G C Lichtenberg: “It is as if our languages were confounded: when we want a thought, they bring us a word; when we ask for a word, they give us a dash; and when we expect a dash, there comes a piece of bawdy.”
H. P. Lovecraft: "What a man does for pay is of little significance. What he is, as a sensitive instrument responsive to the world's beauty, is everything!"
Werner Herzog: “We are surrounded by worn-out, banal, useless and exhausted images, limping and dragging themselves behind the rest of our cultural evolution.”
John Gray: "Unlike Schopenhauer, who lamented the human lot, Leopardi believed that the best response to life is laughter. What fascinated Schopenhauer, along with many later writers, was Leopardi’s insistence that illusion is necessary to human happiness."
Chris Ware: "Being a cartoonist means you don’t consider yourself too fancy."
Justin E.H. Smith: “One should of course take seriously serious efforts to improve society. But when these efforts fail, in whole or in part, it is only humor that offers redemption. So far, human expectations have always been strained, and have always come, give or take a bit, to nothing. In this respect reality itself has the form of a joke, and humor the force of truth.”

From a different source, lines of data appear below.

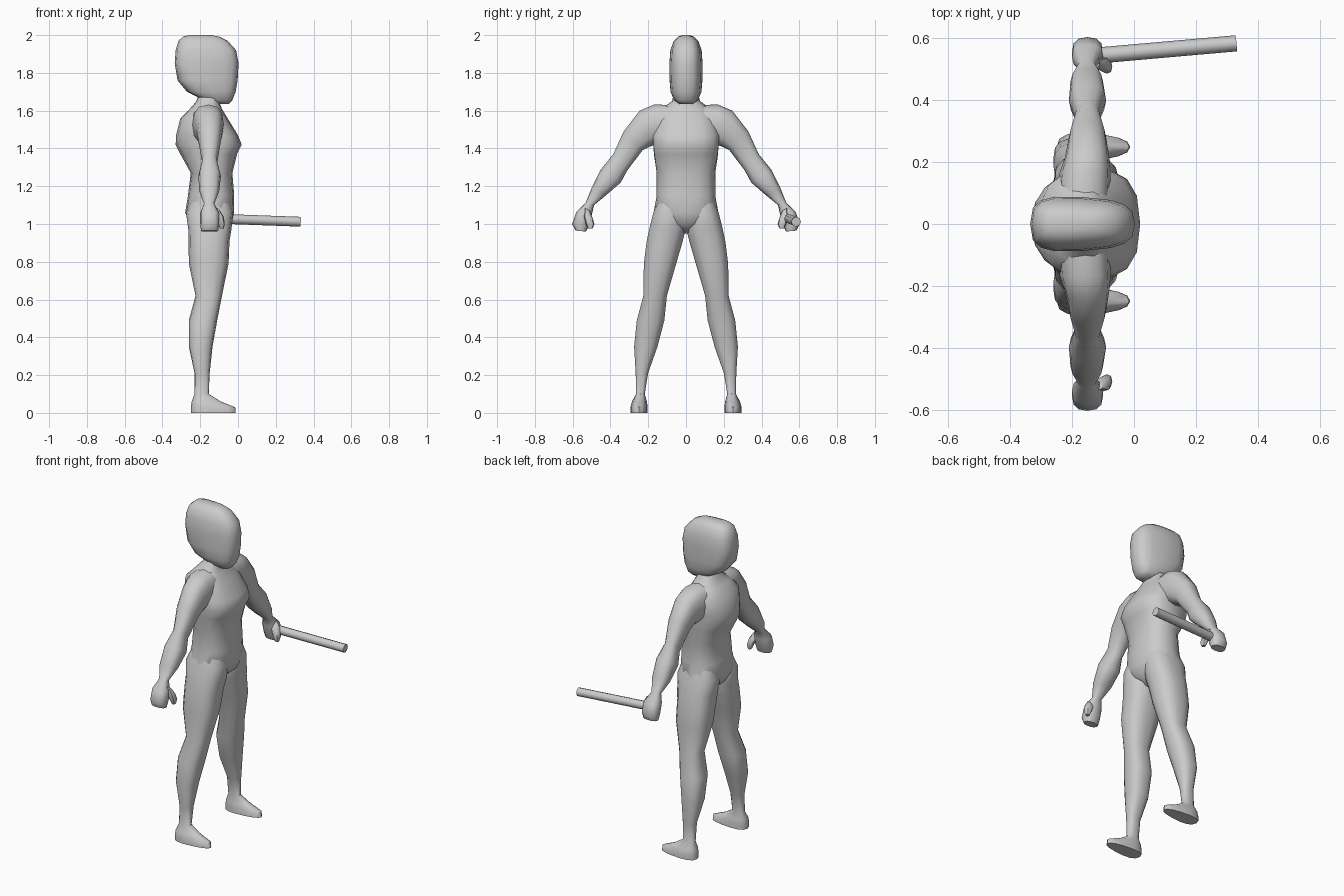
import bpy, bmesh, math
from mathutils import Vector

grey = bpy.data.materials.new("plain grey")
grey.diffuse_color = (0.6, 0.6, 0.6, 1)


def loft(name, sections, n=14, power=0.8, angle=50):
    """Skin rings; each section = centre, half axis u, half axis v, taper of v along u."""
    bm = bmesh.new()
    rings = []
    for c, u, v, taper in sections:
        ring = []
        for i in range(n):
            a = 2 * math.pi * i / n
            ca, sa = math.cos(a), math.sin(a)
            s = math.copysign(abs(ca) ** power, ca)
            t = math.copysign(abs(sa) ** power, sa) * (1 + taper * s)
            ring.append(bm.verts.new(Vector(c) + s * Vector(u) + t * Vector(v)))
        rings.append(ring)
    for lo, hi in zip(rings, rings[1:]):
        for i in range(n):
            j = (i + 1) % n
            bm.faces.new((lo[i], lo[j], hi[j], hi[i]))
    bm.faces.new(rings[0])
    bm.faces.new(rings[-1])
    bmesh.ops.recalc_face_normals(bm, faces=bm.faces)
    me = bpy.data.meshes.new(name)
    bm.to_mesh(me)
    bm.free()
    me.materials.append(grey)
    me.shade_smooth()
    me.set_sharp_from_angle(angle=math.radians(angle))
    ob = bpy.data.objects.new(name, me)
    bpy.context.collection.objects.link(ob)
    return ob


def level(z, x0, x1, y0, y1, taper=0):
    """Horizontal ring from its extents."""
    return (((x0 + x1) / 2, (y0 + y1) / 2, z), ((x1 - x0) / 2, 0, 0),
            (0, (y1 - y0) / 2, 0), taper)


def limb(top, bottom, x0, x1, side):
    """Ring across an arm from its upper and lower edge points (y, z)."""
    a = Vector(((x0 + x1) / 2, side * top[0], top[1]))
    b = Vector(((x0 + x1) / 2, side * bottom[0], bottom[1]))
    return ((a + b) / 2, ((x1 - x0) / 2, 0, 0), (a - b) / 2, 0)


# Torso with neck: z, back, front, half width, taper
torso = [(0.95, -0.19, -0.10, 0.02, 0), (1.00, -0.25, -0.035, 0.10, 0),
         (1.06, -0.28, -0.02, 0.172, 0), (1.15, -0.265, -0.02, 0.155, 0),
         (1.27, -0.25, -0.03, 0.155, 0), (1.37, -0.305, -0.005, 0.17, 0.1),
         (1.42, -0.33, 0.02, 0.172, 0.15), (1.47, -0.328, 0.0, 0.175, 0.15),
         (1.56, -0.305, -0.055, 0.165, 0), (1.61, -0.255, -0.085, 0.13, 0),
         (1.65, -0.22, -0.10, 0.075, 0), (1.72, -0.20, -0.08, 0.055, 0)]
loft("torso", [level(z, b, f, -w, w, t) for z, b, f, w, t in torso], n=16)

# Head: narrow from the front, deep from the side
head = [(1.635, -0.12, -0.05, 0.035), (1.655, -0.18, -0.03, 0.062),
        (1.70, -0.27, -0.012, 0.081), (1.76, -0.32, -0.002, 0.086),
        (1.85, -0.335, 0.003, 0.087), (1.92, -0.33, -0.01, 0.082),
        (1.97, -0.315, -0.055, 0.064), (1.992, -0.29, -0.10, 0.042),
        (2.00, -0.26, -0.14, 0.02)]
loft("head", [level(z, b, f, -w, w, -0.12) for z, b, f, w in head], n=16, power=0.65)

# Leg and foot: z, back, front, inner, outer
leg = [(0, -0.25, -0.012, 0.205, 0.292), (0.03, -0.25, -0.015, 0.205, 0.292),
       (0.06, -0.245, -0.09, 0.209, 0.284), (0.10, -0.23, -0.155, 0.218, 0.265),
       (0.21, -0.23, -0.15, 0.20, 0.267), (0.35, -0.26, -0.135, 0.15, 0.276),
       (0.49, -0.26, -0.11, 0.113, 0.262), (0.62, -0.225, -0.085, 0.10, 0.227),
       (0.79, -0.26, -0.05, 0.05, 0.225), (0.91, -0.262, -0.045, 0.015, 0.21),
       (0.97, -0.263, -0.035, 0.0, 0.197), (1.06, -0.275, -0.025, 0.0, 0.175),
       (1.14, -0.24, -0.05, 0.02, 0.145)]

# Arm and fist: upper edge, lower edge, back, front
arm = [((0.04, 1.63), (0.04, 1.43), -0.25, -0.08), ((0.17, 1.632), (0.16, 1.42), -0.24, -0.075),
       ((0.245, 1.60), (0.19, 1.41), -0.222, -0.08), ((0.33, 1.49), (0.23, 1.39), -0.21, -0.09),
       ((0.385, 1.37), (0.31, 1.285), -0.19, -0.11), ((0.45, 1.29), (0.345, 1.22), -0.21, -0.09),
       ((0.50, 1.19), (0.42, 1.155), -0.205, -0.10), ((0.53, 1.115), (0.487, 1.10), -0.18, -0.125),
       ((0.58, 1.065), (0.497, 1.055), -0.20, -0.10), ((0.603, 1.0), (0.51, 1.0), -0.20, -0.10),
       ((0.585, 0.965), (0.53, 0.96), -0.195, -0.105)]

thumb = [((0.535, 1.085), (0.51, 1.07), -0.135, -0.10), ((0.54, 1.04), (0.495, 1.035), -0.125, -0.075),
         ((0.53, 1.00), (0.485, 1.00), -0.105, -0.07), ((0.52, 0.975), (0.495, 0.975), -0.095, -0.075)]

for side, label in ((1, "left"), (-1, "right")):
    loft(label + "_leg", [level(z, b, f, side * i, side * o, -0.25 if z < 0.07 else 0)
                          for z, b, f, i, o in leg])
    loft(label + "_arm", [limb(*s, side) for s in arm], n=12)
    loft(label + "_thumb", [limb(*s, side) for s in thumb], n=8)

# Baton held in the left fist
start, end = Vector((-0.16, 0.54, 1.03)), Vector((0.33, 0.583, 1.012))
axis = (end - start).normalized()
u = axis.cross(Vector((0, 0, 1))).normalized()
v = u.cross(axis)
loft("baton", [(p, u * 0.026, v * 0.026, 0) for p in (start, end)], n=8, power=1)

विलास सारंग: "संदर्भ कुठलेही असोत, संस्कृत, इंग्रजी, बुद्धिवादी, तांत्रिक, इतिहासाचे, खगोलशास्त्राचे, आधुनिक पदार्थविज्ञानाचे, शिवकालीन व पेशवाईतील बखरीचे, अगणित ज्ञानक्षेत्रांचे, अशा वैविध्यपूर्ण ज्ञानावर लेखन- विशेषत: कवितालेखन- उभं राहत."
Tuesday, March 18, 2008
"...I no longer believe that tragedy and comedy are two different planets. They are just two different windows from which we can view the same landscape of our lives..."
Never to know one's mother must be the only tragedy greater than never to know one's father.
G A Kulkarni जी ए कुलकर्णी wrote in 1977:
डोळे उघडून उठून बसत मी तुम्हाला नीट
पाहण्यापूर्वीच तुमची पावले उंबऱ्याबाहेर
Before I opened eyes while sitting up to have a good look at you, your feet had crossed the threshold)
This moved me but I what liked more was…
“I can’t tell you what sadness, what pain it is to me never to have known my father…If only I could look at him, touch his face, see if he had eyebrows!”
Artist: Dana Fradon The New Yorker 1 May 1965